(Records drawn from a dataset)
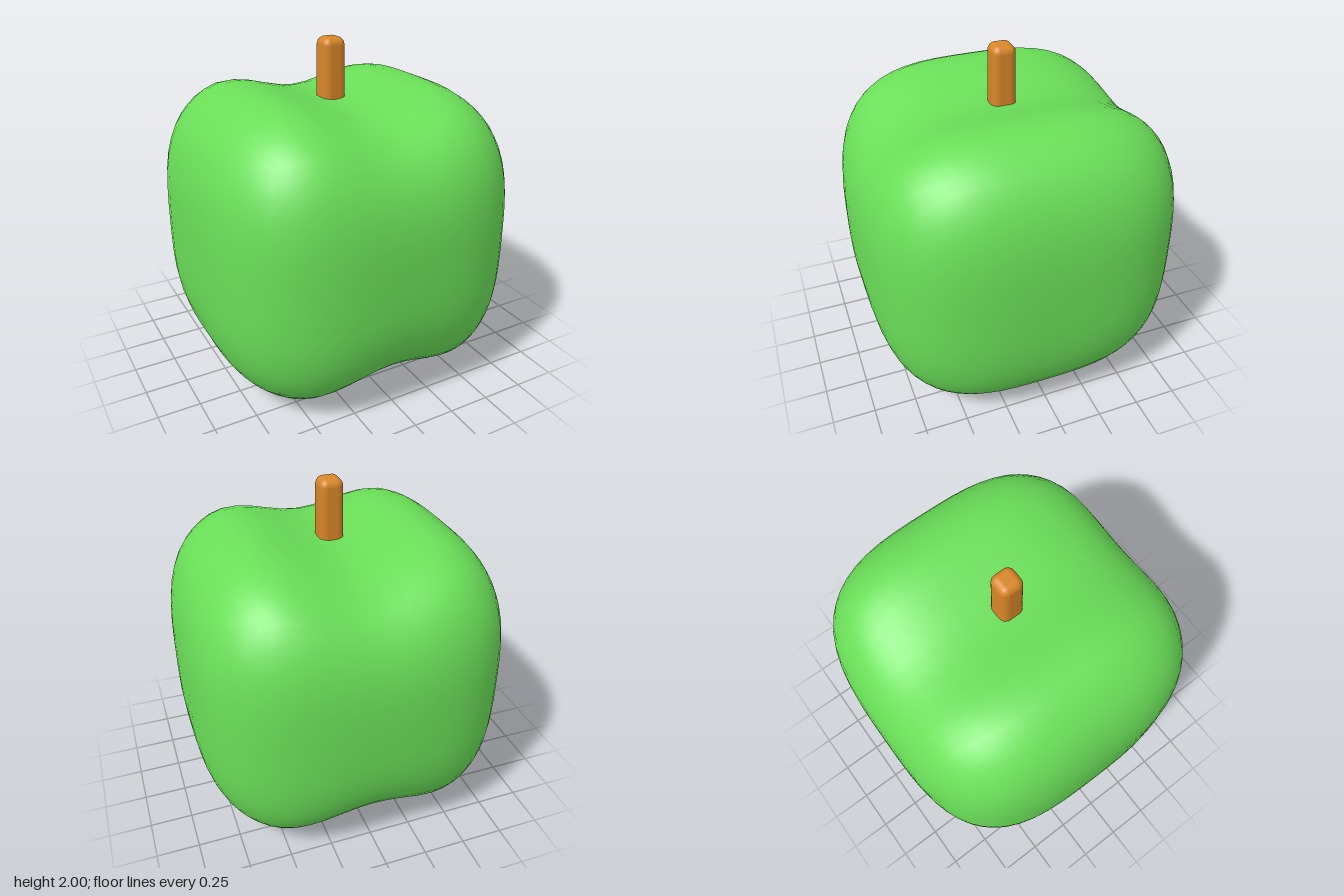
import * as THREE from 'three';
import { mergeVertices } from 'three/addons/utils/BufferGeometryUtils.js';
import { RoundedBoxGeometry } from 'three/addons/geometries/RoundedBoxGeometry.js';

const HALF = 0.92;      // half extent of the fruit
const POWER = 3.18;     // squareness of the rounded cube
const CENTRE_Y = 0.87;

// Rounded cube with a valley along z pressed into its top and bottom
function fruitGeometry() {
  let geo = new THREE.BoxGeometry(2, 2, 2, 16, 16, 16);
  geo.deleteAttribute('normal');
  geo.deleteAttribute('uv');
  geo = mergeVertices(geo, 1e-4);
  const pos = geo.attributes.position;
  const v = new THREE.Vector3();
  for (let i = 0; i < pos.count; i++) {
    v.fromBufferAttribute(pos, i);
    const norm = v.toArray().reduce((s, c) => s + Math.abs(c) ** POWER, 0) ** (1 / POWER);
    v.multiplyScalar(HALF / norm);
    const t = Math.min(Math.abs(v.x) / 0.6, 1);
    v.y *= 1 - 0.15 * Math.cos(t * Math.PI / 2) ** 2;
    pos.setXYZ(i, v.x, v.y, v.z);
  }
  geo.computeVertexNormals();
  return geo;
}

// Square stem with a rounded, slightly tapered tip
function stemGeometry() {
  const height = 0.5;
  const geo = new RoundedBoxGeometry(0.146, height, 0.146, 4, 0.045);
  const pos = geo.attributes.position;
  for (let i = 0; i < pos.count; i++) {
    const k = 1 - 0.08 * Math.max(0, pos.getY(i) / (height / 2)) ** 2;
    pos.setXYZ(i, pos.getX(i) * k, pos.getY(i), pos.getZ(i) * k);
  }
  return geo;
}

export function createModel() {
  const group = new THREE.Group();
  group.name = 'squareApple';

  const fruit = new THREE.Mesh(fruitGeometry(), new THREE.MeshStandardMaterial({ color: 0x6ade58 }));
  fruit.name = 'fruit';
  fruit.position.y = CENTRE_Y;

  const stem = new THREE.Mesh(stemGeometry(), new THREE.MeshStandardMaterial({ color: 0xd88628 }));
  stem.name = 'stem';
  stem.position.y = 1.75;

  group.add(fruit, stem);
  return group;
}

— Exercise description —
Reproduce, without alteration and without pictures, only those lines that lie between the first line of the entries above and the line containing "const CENTRE_Y = 0.87;", both of them included.

— Problem solution —
import * as THREE from 'three';
import { mergeVertices } from 'three/addons/utils/BufferGeometryUtils.js';
import { RoundedBoxGeometry } from 'three/addons/geometries/RoundedBoxGeometry.js';

const HALF = 0.92;      // half extent of the fruit
const POWER = 3.18;     // squareness of the rounded cube
const CENTRE_Y = 0.87;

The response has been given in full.